As a business owner, minimizing risk for your company should be a top priority. While many risks lie within the realm of internal threats, sometimes the most significant pain points come from outside sources. This is where third-party risk management comes into play.
However, what exactly does third-party risk management entail? Who needs to handle it, and how do you start? There are a number of questions that need to be answered before putting this into place, but once it has been implemented, you will see an immediate positive impact on your business processes. Here’s everything you need to know about third-party risk management:
What Is Third-Party Risk Management?
Third-party risk management takes the idea of achieving safety outside of your four walls to the next level. It involves establishing a process to identify, assess, and monitor risk when it comes to dealing with third parties.
The scope of Third-Party Risk Management traditionally includes risks associated with business partners, vendors, suppliers, consultants, and other third-party relationships that have been granted access to an organization’s information resources. More recently, regulators have expanded this definition to include security risks related to cloud service providers.
What are Common Risks Introduced by Third-Parties?
- Security Risk: A third party brings security risks to your organization because attackers can abuse vulnerabilities or backdoors in this third-party’s products to access your network.
- Operational Risk: Third-party software may have bugs, which impact production systems and cause downtime.

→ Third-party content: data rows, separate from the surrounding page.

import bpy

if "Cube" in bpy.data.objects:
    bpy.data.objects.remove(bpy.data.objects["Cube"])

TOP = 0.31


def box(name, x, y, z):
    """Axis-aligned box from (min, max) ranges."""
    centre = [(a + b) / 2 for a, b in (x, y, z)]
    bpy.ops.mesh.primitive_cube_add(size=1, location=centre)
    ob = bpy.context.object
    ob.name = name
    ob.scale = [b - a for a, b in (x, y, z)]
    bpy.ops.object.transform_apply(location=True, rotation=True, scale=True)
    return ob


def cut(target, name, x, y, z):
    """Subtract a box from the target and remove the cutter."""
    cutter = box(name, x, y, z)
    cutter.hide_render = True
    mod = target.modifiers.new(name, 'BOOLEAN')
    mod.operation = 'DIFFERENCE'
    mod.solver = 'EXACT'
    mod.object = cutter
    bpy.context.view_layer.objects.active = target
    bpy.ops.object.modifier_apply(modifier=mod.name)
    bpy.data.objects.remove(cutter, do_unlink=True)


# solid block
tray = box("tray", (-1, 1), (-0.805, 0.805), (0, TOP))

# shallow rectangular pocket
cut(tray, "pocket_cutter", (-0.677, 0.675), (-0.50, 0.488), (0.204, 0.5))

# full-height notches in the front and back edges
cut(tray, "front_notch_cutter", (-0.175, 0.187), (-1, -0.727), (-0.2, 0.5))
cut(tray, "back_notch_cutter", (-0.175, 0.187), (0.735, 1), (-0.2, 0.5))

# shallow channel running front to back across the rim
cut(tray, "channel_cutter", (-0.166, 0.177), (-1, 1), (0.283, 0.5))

- Legal, Regulatory, And Compliance Risk: Third-party code is often not compliant with industry standards or mandated requirements for your business.

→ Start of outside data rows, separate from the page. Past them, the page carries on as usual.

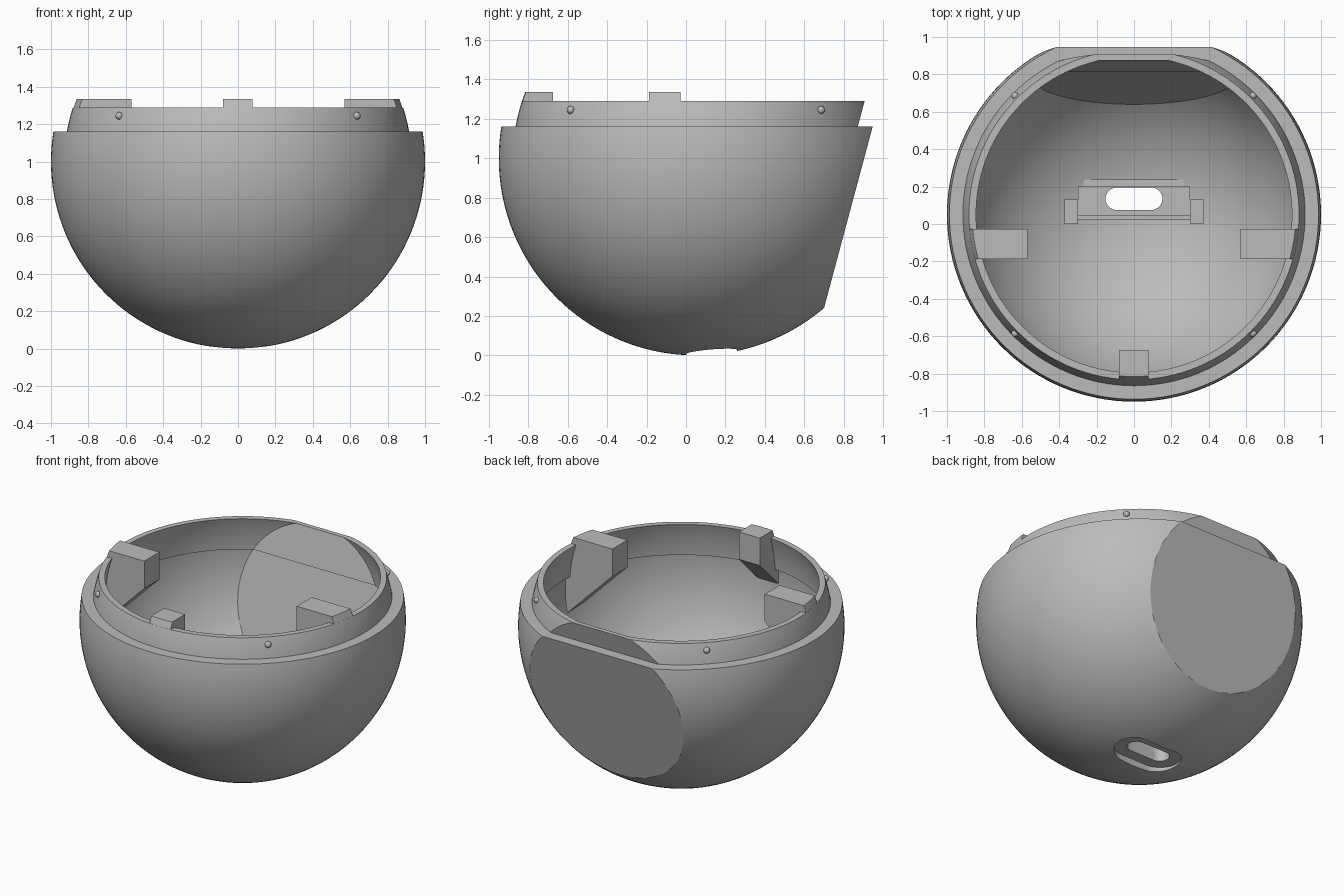
import bpy, bmesh, math
from mathutils import Vector, Matrix

old = bpy.data.objects.get("Cube")
if old:
    bpy.data.objects.remove(old, do_unlink=True)

CENTRE = Vector((0, 0.05, 1))
TILT = math.radians(15)
FLAT = Vector((0, math.cos(TILT), -math.sin(TILT)))   # direction of the back flat

grey = bpy.data.materials.new("plain grey")
grey.use_nodes = True
grey.diffuse_color = (0.5, 0.5, 0.5, 1)
grey.node_tree.nodes["Principled BSDF"].inputs["Base Color"].default_value = (0.5, 0.5, 0.5, 1)


def make(name, bm):
    bmesh.ops.recalc_face_normals(bm, faces=bm.faces)
    mesh = bpy.data.meshes.new(name)
    bm.to_mesh(mesh)
    bm.free()
    mesh.materials.append(grey)
    ob = bpy.data.objects.new(name, mesh)
    bpy.context.collection.objects.link(ob)
    return ob


def slice_off(bm, point, normal):
    """Remove everything beyond a plane and cap the cut."""
    geom = bm.verts[:] + bm.edges[:] + bm.faces[:]
    cut = bmesh.ops.bisect_plane(bm, geom=geom, plane_co=point, plane_no=normal,
                                 clear_outer=True)["geom_cut"]
    edges = [e for e in cut if isinstance(e, bmesh.types.BMEdge)]
    bmesh.ops.contextual_create(bm, geom=edges)


def ball(name, radius, flat=None, top=None, bottom=None):
    """Ball with optional slanted back flat and level top and bottom cuts."""
    bm = bmesh.new()
    bmesh.ops.create_uvsphere(bm, u_segments=128, v_segments=72, radius=radius,
                              matrix=Matrix.Translation(CENTRE))
    if flat:
        slice_off(bm, CENTRE + FLAT * flat, FLAT)
    if top:
        slice_off(bm, Vector((0, 0, top)), Vector((0, 0, 1)))
    if bottom:
        slice_off(bm, Vector((0, 0, bottom)), Vector((0, 0, -1)))
    return make(name, bm)


def prism(name, points, depth, to_world):
    """Extrude a 2D outline through depth (low, high)."""
    bm = bmesh.new()
    low = [bm.verts.new(to_world(a, b, depth[0])) for a, b in points]
    high = [bm.verts.new(to_world(a, b, depth[1])) for a, b in points]
    bm.faces.new(low)
    bm.faces.new(high)
    n = len(points)
    for i in range(n):
        j = (i + 1) % n
        bm.faces.new((low[i], low[j], high[j], high[i]))
    return make(name, bm)


def box(name, x, y, z):
    outline = [(x[0], y[0]), (x[1], y[0]), (x[1], y[1]), (x[0], y[1])]
    return prism(name, outline, z, lambda a, b, c: (a, b, c))


def stadium(name, half_width, radius, y, z):
    outline = []
    for side in (1, -1):
        for i in range(17):
            a = -math.pi / 2 + math.pi * i / 16
            outline.append((side * (half_width - radius + radius * math.cos(a)),
                            y + side * radius * math.sin(a)))
    return prism(name, outline, z, lambda a, b, c: (a, b, c))


def combine(ob, tool, operation, keep=False):
    mod = ob.modifiers.new("shape", 'BOOLEAN')
    mod.operation, mod.solver, mod.object = operation, 'EXACT', tool
    graph = bpy.context.evaluated_depsgraph_get()
    mesh = bpy.data.meshes.new_from_object(ob.evaluated_get(graph))
    ob.modifiers.clear()
    ob.data = mesh
    if not keep:
        bpy.data.objects.remove(tool, do_unlink=True)


# Main bowl and the thinner rim ring set inside it
bowl = ball("bowl", 1.0, flat=0.825, top=1.16)
combine(bowl, ball("cavity", 0.928, flat=0.755), 'DIFFERENCE')
rim = ball("rim_ring", 0.929, flat=0.752, top=1.29, bottom=1.062)
combine(rim, ball("rim_bore", 0.893, flat=0.722), 'DIFFERENCE')
parts = [bowl, rim]

# Three wedge-backed tabs on the rim
tab = [(0, 1.335), (0, 1.15), (0.35, 0.80), (0.35, 1.335)]
tabs = [
    prism("left_tab", tab, (-0.187, -0.027), lambda a, b, c: (0.57 + a, c, b)),
    prism("right_tab", tab, (-0.187, -0.027), lambda a, b, c: (-0.57 - a, c, b)),
    prism("front_tab", tab, (-0.08, 0.077), lambda a, b, c: (c, -0.675 - a, b)),
]
for ob in tabs:
    combine(ob, ball("trim", 0.9285), 'INTERSECT')
parts += tabs

# Floor bracket with an ear at each end and a step along its front
bracket = box("floor_bracket", (-0.3, 0.3), (0.045, 0.2), (0.0, 0.15))
ears = [box(n, (s * 0.335 - 0.036, s * 0.335 + 0.036), (0.0, 0.13), (0.0, 0.19))
        for n, s in (("left_ear", 1), ("right_ear", -1))]
step = box("bracket_step", (-0.3, 0.3), (0.022, 0.046), (0.0, 0.13))
ledge = box("bracket_ledge", (-0.27, 0.27), (0.199, 0.238), (0.0, 0.13))
floor_parts = [bracket, step, ledge] + ears
for ob in floor_parts:
    combine(ob, ball("trim", 0.94), 'INTERSECT')
parts += floor_parts

# Slot through the floor, with a shallow recess underneath
combine(bowl, stadium("recess", 0.23, 0.13, 0.13, (-0.1, 0.045)), 'DIFFERENCE')
slot = stadium("slot", 0.152, 0.06, 0.135, (-0.1, 0.4))
combine(bowl, slot, 'DIFFERENCE', keep=True)
combine(bracket, slot, 'DIFFERENCE')

# Four small locating bumps around the rim
for side, sx in (("left", 1), ("right", -1)):
    for end, sy in (("front", -1), ("back", 1)):
        bm = bmesh.new()
        spot = CENTRE + Vector((sx * 0.635, sy * 0.635, 0.245))
        bmesh.ops.create_uvsphere(bm, u_segments=20, v_segments=12, radius=0.02,
                                  matrix=Matrix.Translation(spot))
        parts.append(make(f"{end}_{side}_bump", bm))

# Smooth shading with crisp edges
bpy.ops.object.select_all(action='DESELECT')
for ob in parts:
    ob.select_set(True)
bpy.context.view_layer.objects.active = bowl
bpy.ops.object.shade_smooth_by_angle(angle=math.radians(25))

- Reputational Risk: When one of your suppliers gets hacked, it impacts the whole brand. There is a very strong supply chain relationship between you and your supplier. If they break laws, you break them too by continuing to do business with them.
- Financial Risk: Depending on the contract terms and level of support and indemnification you have, the financial loss may be significant.
How to Manage Third-Party Risk?
With third-party risk becoming a more apparent danger in many organizations, we need to ensure we are doing everything possible to reduce the chances of being attacked at this front line of cyber defense. Here are some ideas for easy third-party management and protecting your sensitive data.
1. SSL Encryption
This is a standard for data protection and privacy on the web. Websites that have an “HTTPS” connection show that they are serious about their users’ security, especially if you see a green padlock next to it as well.
2. Cookie Settings
Cookies are a useful way for users to stay logged in across multiple sessions on your website, but they can also present a huge security issue if not managed from a third-party perspective. Most people using services such as Google Analytics or Adobe Omniture will likely have no idea about the vast amount of data these cookies store and sell back to the original companies themselves.
The last thing you want is a bad guy to come along and steal your user’s cookies to gain access to whatever they like. So, a third-party risk management program with the help of senior management, including third-party vendors, is essential.
Also Check: How To Perform A Cyber Risk Analysis?
3. Email Protection
One of the most impactful (and embarrassing) security breaches is when an attacker manages to compromise the user accounts of corporate employees with access to sensitive information or customer data. Then, use that account to send out malicious emails which totally bypass email protection controls such as anti-virus/spam, etc., totally unaware that it’s coming from a compromised source.
To avoid this, make sure you enable mail relaying through secured SMTP gateways on your network perimeter (if allowed by your ISP). If you are using hosted services for either incoming/outgoing mails ensure these are connecting via TLS encryption between sender and receiver.
4. Website Encryption
With third-party risk becoming a more apparent danger in many organizations, you need to ensure you are doing everything possible to reduce the chances attack at this front line of cyber defense. It is most important to focus on when it comes to protection against these external traffic risks.
Who Should Be Involved in Third-Party Risk Management?
This is an important question that will depend on your particular business model. For example, if you outsource certain aspects of your business to other entities, they involve in this process. You may also need lawyers or accountants to act as consultants when needed.
How Can Third-Party Risk Management Help Your Business?
One significant benefit of third-party risk management is minimizing liability for your company when outside factors are beyond your control. If another entity causes damage to someone else (either physically or financially), you won’t make sure that there is no way that your company is responsible.
What Are Some Things That You Can Control?
There are several things to consider when it comes to the elements of third-party risk management that you will have control over, including contracts with vendors, disclaimers, and indemnification clauses. You may also want to include written agreements for any subcontractors who will access your property or confidential information. A vendor risk management program is essential to consider in any third-party relationship to prevent data breaches and entail ongoing monitoring.
Third-party risk management is an essential aspect of your business. You need to protect yourself and the company you represent by understanding third-party risks, their sources, how you can mitigate them, and what steps you should take to minimize them.
This article has given you some insights into all aspects of third parties relevant to protecting your company’s interests. We hope this information helps you make better decisions about managing third-party risk moving forward!
Maryam has been teaching IT as a school teacher for over a decade, and her main subject of choice is Internet safety, especially helping parents keep their families safe and secure online. When Maryam is not teaching or writing she is a big fan of the outdoors, the complete opposite of staring at a computer screen for hours.